Plas Mawr, which translates into English as 'Great Mansion' is located at the heart of medieval Conwy's narrow streets.
Plas Mawr's white washed gatehouse, stepped gables and lookout tower dominate the town's narrow main street. An architectural gem, it is one of the best preserved Elizabethan town houses in the country and perhaps the most visited building in Conway after the castle.
The house was built for the merchant Robert Wynn between 1576 and 1585. Robert was the son of Sir John Wynne of Gwydir, a member of the wealthy and influential Wynn family, whose family seat was at nearby Gwydir Castle. Robert Wynn was a courtier who rose to emminence amongst the Welsh gentry. He fought and was injured at the Siege of Boulogne in 1544, took part in military campaigns in Scotland and traveled extensively through Europe. He invested in land across North Wales and married his first wife, Dorothy Griffith, a member of the local gentry, in 1570.
Robert bought a house in Crown Lane in Conwy from Hugh Mershe in 1570 he purchased further land to the north of this from Richard Peake in 1576. Work then began on the construction of the north wing of Plas Mawr, which was completed the following year. The former house was demolished and the central and south ranges were built by 1580, finishing the main part of Plas Mawr. Wynne went on to purchase land facing the High Street in 1585, on which he built the gatehouse which formed the entrance to the building.
Plas Mawr is entered today through the gatehouse, visitors cross the lower courtyard and on into the hall of the main building. The main house forms an 'H' shape, with a north and a south wing which are joined in the middle, which all face onto an upper courtyard. In the south wing was the hall and the buttery, the wooden benches and table on displayed there are original to the property. Above these rooms is the great chamber, the main room which formed the ceremonial centre of the house.

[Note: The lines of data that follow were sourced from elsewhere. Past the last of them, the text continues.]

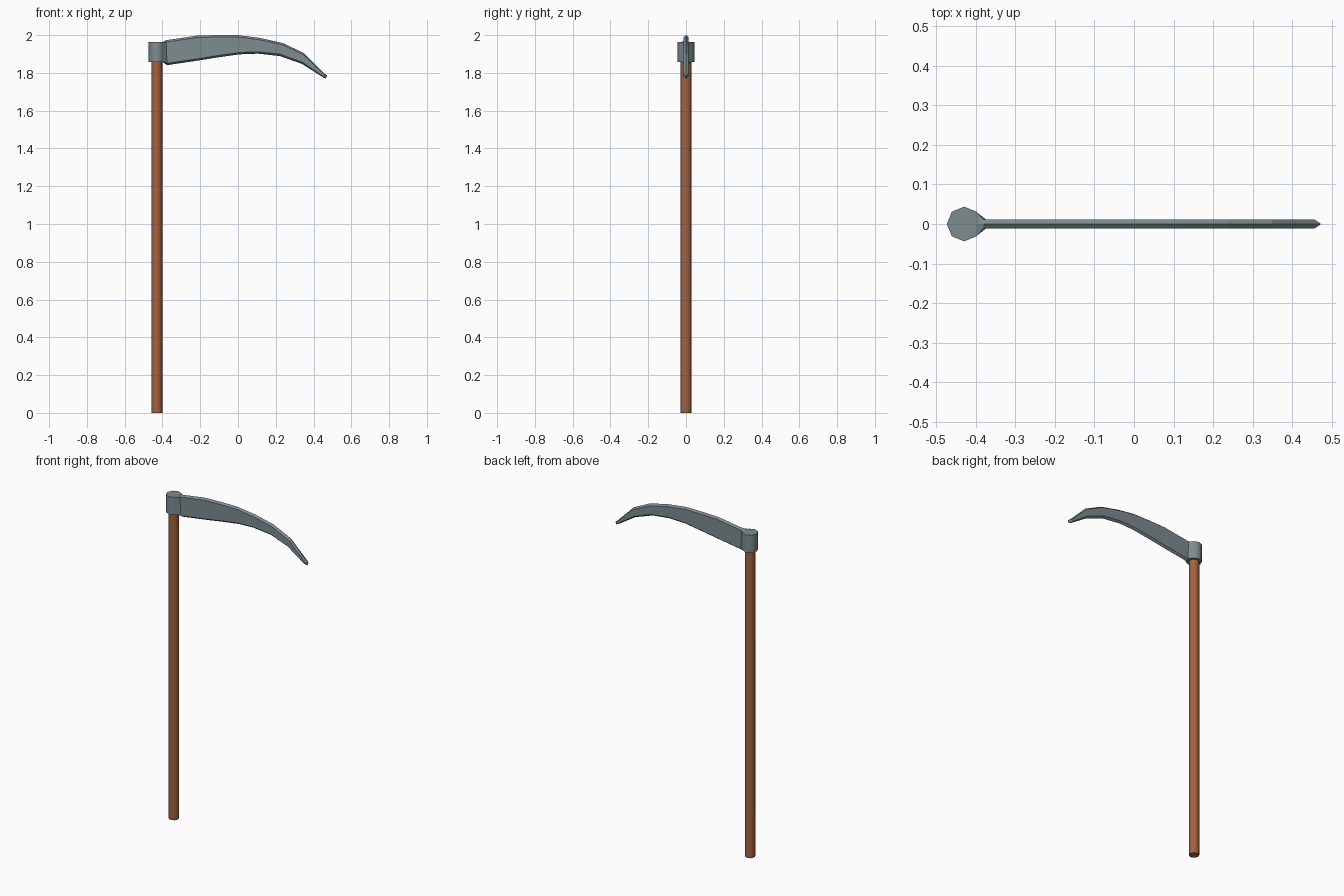
import bpy, bmesh, math

if "Cube" in bpy.data.objects:
    bpy.data.objects.remove(bpy.data.objects["Cube"])


def material(name, rgb):
    m = bpy.data.materials.new(name)
    m.diffuse_color = (*rgb, 1)
    m.use_nodes = True
    m.node_tree.nodes["Principled BSDF"].inputs["Base Color"].default_value = m.diffuse_color
    return m


steel = material("grey steel", (0.205, 0.262, 0.275))
wood = material("brown wood", (0.37, 0.122, 0.05))
SHAFT_X = -0.43


def post(name, radius, z0, z1, mat):
    """Upright octagonal cylinder with corners on the axes."""
    bpy.ops.mesh.primitive_cylinder_add(vertices=8, radius=radius, depth=z1 - z0,
                                        location=(SHAFT_X, 0, (z0 + z1) / 2))
    ob = bpy.context.object
    ob.name = name
    ob.data.materials.append(mat)
    bpy.ops.object.shade_smooth_by_angle(angle=math.radians(50))
    return ob


# Wooden handle and steel collar
post("handle", 0.029, 0, 1.87, wood)
post("collar", 0.044, 1.857, 1.963, steel)

# Curved blade: (top x, top z, bottom x, bottom z, half thickness, edge bevel)
stations = [
    (-0.400, 1.962, -0.400, 1.858, 0.031, 0.001),
    (-0.381, 1.973, -0.375, 1.841, 0.012, 0.010),
    (-0.217, 1.997, -0.200, 1.867, 0.012, 0.010),
    (-0.110, 2.000, -0.100, 1.883, 0.012, 0.010),
    (0.000, 2.000, 0.005, 1.898, 0.012, 0.010),
    (0.116, 1.985, 0.106, 1.902, 0.012, 0.010),
    (0.238, 1.958, 0.222, 1.889, 0.012, 0.010),
    (0.350, 1.904, 0.340, 1.847, 0.012, 0.009),
    (0.458, 1.796, 0.448, 1.778, 0.012, 0.004),
    (0.472, 1.786, 0.464, 1.770, 0.002, 0.002),
]
bm = bmesh.new()
rings = []
for tx, tz, bx, bz, t, d in stations:
    length = math.hypot(tx - bx, tz - bz)
    ux, uz = (tx - bx) / length * d, (tz - bz) / length * d
    pts = [(tx, 0, tz), (tx - ux, t, tz - uz), (bx + ux, t, bz + uz),
           (bx, 0, bz), (bx + ux, -t, bz + uz), (tx - ux, -t, tz - uz)]
    rings.append([bm.verts.new(p) for p in pts])
for a, b in zip(rings, rings[1:]):
    for i in range(6):
        j = (i + 1) % 6
        bm.faces.new((a[i], a[j], b[j], b[i]))
bm.faces.new(rings[0])
bm.faces.new(rings[-1])
bmesh.ops.recalc_face_normals(bm, faces=bm.faces)
mesh = bpy.data.meshes.new("blade")
bm.to_mesh(mesh)
bm.free()
mesh.materials.append(steel)
bpy.context.collection.objects.link(bpy.data.objects.new("blade", mesh))
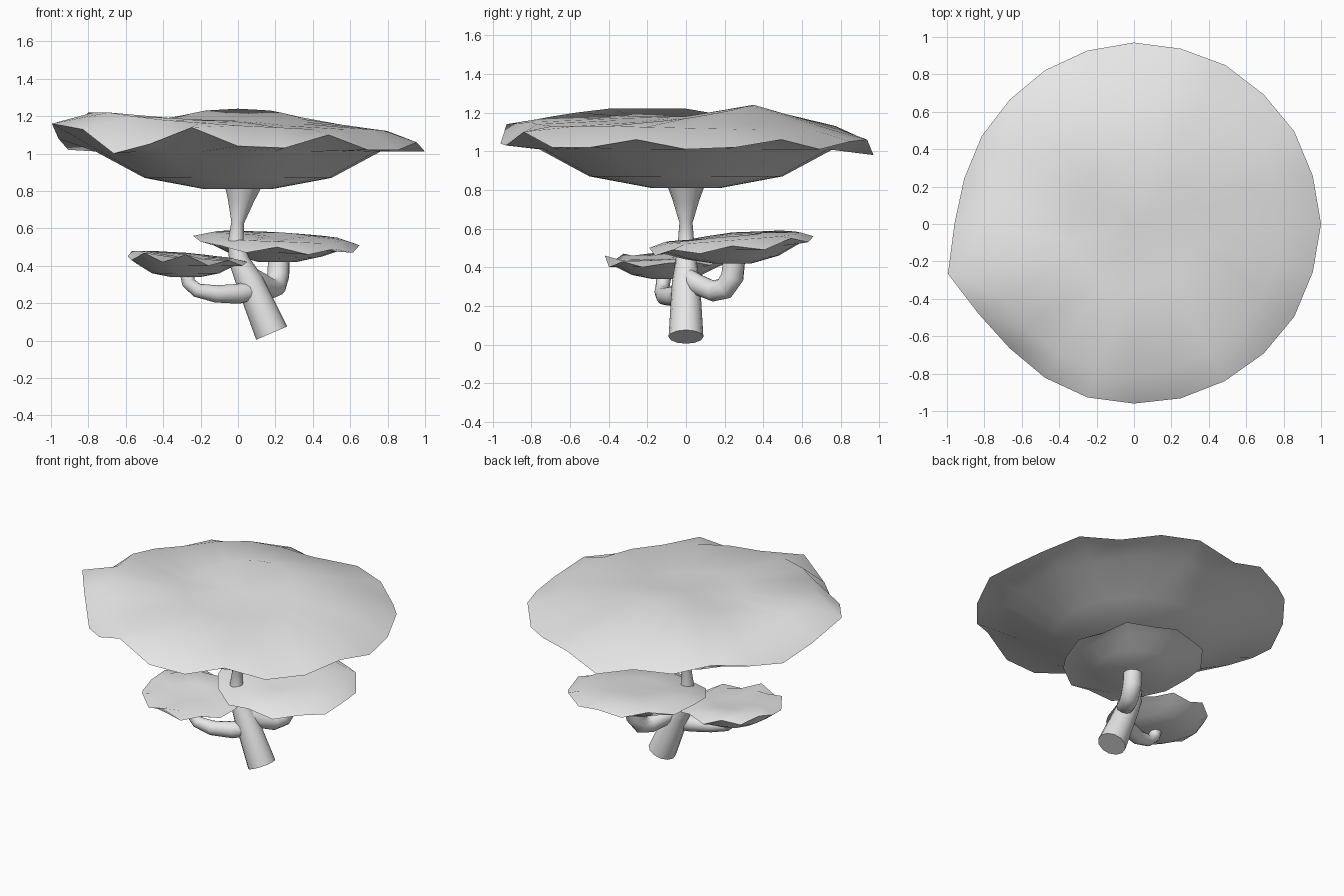
import bpy, bmesh
from math import sin, cos, pi, radians

cube = bpy.data.objects.get("Cube")
if cube:
    bpy.data.objects.remove(cube, do_unlink=True)

grey = bpy.data.materials.new("plain grey")
grey.use_nodes = True
grey.diffuse_color = (0.8, 0.8, 0.8, 1)
grey.node_tree.nodes["Principled BSDF"].inputs["Base Color"].default_value = (0.8, 0.8, 0.8, 1)


def smooth(obj, angle):
    bpy.ops.object.select_all(action='DESELECT')
    obj.select_set(True)
    bpy.context.view_layer.objects.active = obj
    bpy.ops.object.shade_smooth_by_angle(angle=radians(angle))


def cyclic(values, t):
    """Sample a closed list of values at t in 0..1."""
    t = t * len(values)
    i = int(t)
    f = t - i
    return values[i % len(values)] * (1 - f) + values[(i + 1) % len(values)] * f


def cap(name, centre, sides, rings, bottom, top):
    """Closed wavy cap; rings run from the underside out to the rim and back over the top."""
    bm = bmesh.new()
    loops = []
    for radii, heights in rings:
        loop = []
        for k in range(sides):
            t = k / sides
            r, a = cyclic(radii, t), 2 * pi * t
            loop.append(bm.verts.new((centre[0] + r * cos(a), centre[1] + r * sin(a),
                                      cyclic(heights, t))))
        loops.append(loop)
    low = bm.verts.new((centre[0], centre[1], bottom))
    high = bm.verts.new((centre[0], centre[1], top))
    for k in range(sides):
        n = (k + 1) % sides
        bm.faces.new((low, loops[0][n], loops[0][k]))
        bm.faces.new((high, loops[-1][k], loops[-1][n]))
        for a, b in zip(loops, loops[1:]):
            bm.faces.new((a[k], a[n], b[n], b[k]))
    bmesh.ops.recalc_face_normals(bm, faces=bm.faces)
    mesh = bpy.data.meshes.new(name)
    bm.to_mesh(mesh)
    bm.free()
    obj = bpy.data.objects.new(name, mesh)
    bpy.context.collection.objects.link(obj)
    mesh.materials.append(grey)
    smooth(obj, 50)


def tube(name, points):
    """Tapered round limb through (x, y, z, radius) points."""
    curve = bpy.data.curves.new(name, 'CURVE')
    curve.dimensions = '3D'
    curve.bevel_depth = 1
    curve.bevel_resolution = 4
    curve.use_fill_caps = True
    spline = curve.splines.new('POLY')
    spline.points.add(len(points) - 1)
    for p, (x, y, z, r) in zip(spline.points, points):
        p.co = (x, y, z, 1)
        p.radius = r
    obj = bpy.data.objects.new(name, curve)
    bpy.context.collection.objects.link(obj)
    curve.materials.append(grey)
    bpy.ops.object.select_all(action='DESELECT')
    obj.select_set(True)
    bpy.context.view_layer.objects.active = obj
    bpy.ops.object.convert(target='MESH')
    smooth(bpy.context.object, 50)


# Large top cap
rim = [1.01, 1.02, 1.06, 1.01, 1.05, 1.06, 0.98, 1.06, 1.05, 1.10, 1.06, 1.02,
       1.08, 1.16, 1.13, 1.00, 1.05, 1.14, 1.04, 1.03, 1.10, 1.02, 1.02, 1.06]
rim_radius = [1.0, 0.99, 0.99, 0.98, 0.98, 0.97, 0.97, 0.96, 0.95, 0.94, 0.94, 0.94,
              0.96, 1.03, 0.96, 0.94, 0.95, 0.96, 0.96, 0.965, 0.97, 0.98, 0.99, 0.99]
cap("large_cap", (0, 0), 24, [
    ([0.18], [0.81]),
    ([0.5], [0.87]),
    ([0.76], [1.01]),
    (rim_radius, rim),
    ([0.8], [1.12, 1.11, 1.10, 1.11, 1.15, 1.15, 1.22, 1.22, 1.18, 1.15, 1.13, 1.13]),
    ([0.35], [1.17, 1.20, 1.23, 1.24, 1.23, 1.20, 1.17, 1.18, 1.18, 1.17, 1.15, 1.15]),
], 0.81, 1.18)

# Middle cap, reaching to the left and back
cap("middle_cap", (0.21, 0.24), 16, [
    ([0.1], [0.42]),
    ([0.24], [0.45, 0.46, 0.46, 0.44]),
    ([0.36], [0.49, 0.53, 0.52, 0.47]),
    ([0.44, 0.42, 0.45, 0.43],
     [0.51, 0.49, 0.55, 0.53, 0.56, 0.54, 0.58, 0.54,
      0.56, 0.53, 0.51, 0.47, 0.50, 0.46, 0.49, 0.47]),
    ([0.35], [0.54, 0.56, 0.58, 0.59, 0.58, 0.54, 0.53, 0.52]),
    ([0.16], [0.56, 0.58, 0.57, 0.54]),
], 0.42, 0.555)

# Small cap, reaching to the right and front
cap("small_cap", (-0.28, -0.1), 16, [
    ([0.08], [0.34]),
    ([0.18], [0.36]),
    ([0.26], [0.40, 0.40, 0.41, 0.40]),
    ([0.33, 0.31, 0.31, 0.32],
     [0.42, 0.43, 0.41, 0.45, 0.42, 0.47, 0.44, 0.48,
      0.45, 0.43, 0.47, 0.42, 0.46, 0.40, 0.43, 0.40]),
    ([0.25], [0.44, 0.45, 0.47, 0.48, 0.48, 0.46, 0.44, 0.43]),
    ([0.11], [0.44, 0.46, 0.46, 0.44]),
], 0.34, 0.445)

# Leaning stem and the two limbs that carry the lower caps
tube("stem", [(0.18, 0, 0.04, 0.09), (0.06, 0, 0.32, 0.073), (0.005, 0, 0.43, 0.055),
              (-0.012, 0, 0.53, 0.042), (-0.002, 0, 0.63, 0.034),
              (0.015, 0, 0.75, 0.07), (0.025, 0, 0.83, 0.1)])
tube("middle_limb", [(0.06, 0, 0.35, 0.05), (0.12, 0.06, 0.31, 0.055),
                     (0.17, 0.14, 0.277, 0.055), (0.2, 0.2, 0.29, 0.058),
                     (0.215, 0.24, 0.35, 0.06), (0.22, 0.25, 0.45, 0.058)])
tube("small_limb", [(0.09, 0, 0.27, 0.055), (0, -0.06, 0.25, 0.053),
                    (-0.12, -0.11, 0.25, 0.046), (-0.22, -0.125, 0.27, 0.038),
                    (-0.265, -0.12, 0.31, 0.036), (-0.275, -0.11, 0.38, 0.04)])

The north wing housed the brewhouse and the parlour, with two further chambers above them, which were possibly used by Dorothy Wynn as her bedroom. The attic above the great chamber has a grand timber roof with arch-braced collar trusses, joined using an unusual system called "double pegging", which is only used in the Conwy valley during the late sixteenth century.
The building's interior boasts decorated plaster ceilings and colourful coats of arms reflecting the wealth and influence of its Tudor founder. The ornamental plasterwork in the hall, now painted in its original vivid colours, is particularly exquisite.
Plas Mawr also contains much fine period furniture. The house's Lantern Room is reputed to be haunted and local legend relates the tale of a tragic series of events which once took place there involving the death of a family.
The house has been restored as Wynn's Elizabethan Town House and reopened to the public. It is presently in the care of CADW, the agency entrusted with preserving the heritage of Wales. Exhibitions include audio visual displays which chart the restoration of the building and about the health and hygiene practices of the Tudor and Stuart periods.
Well stocked gift shop.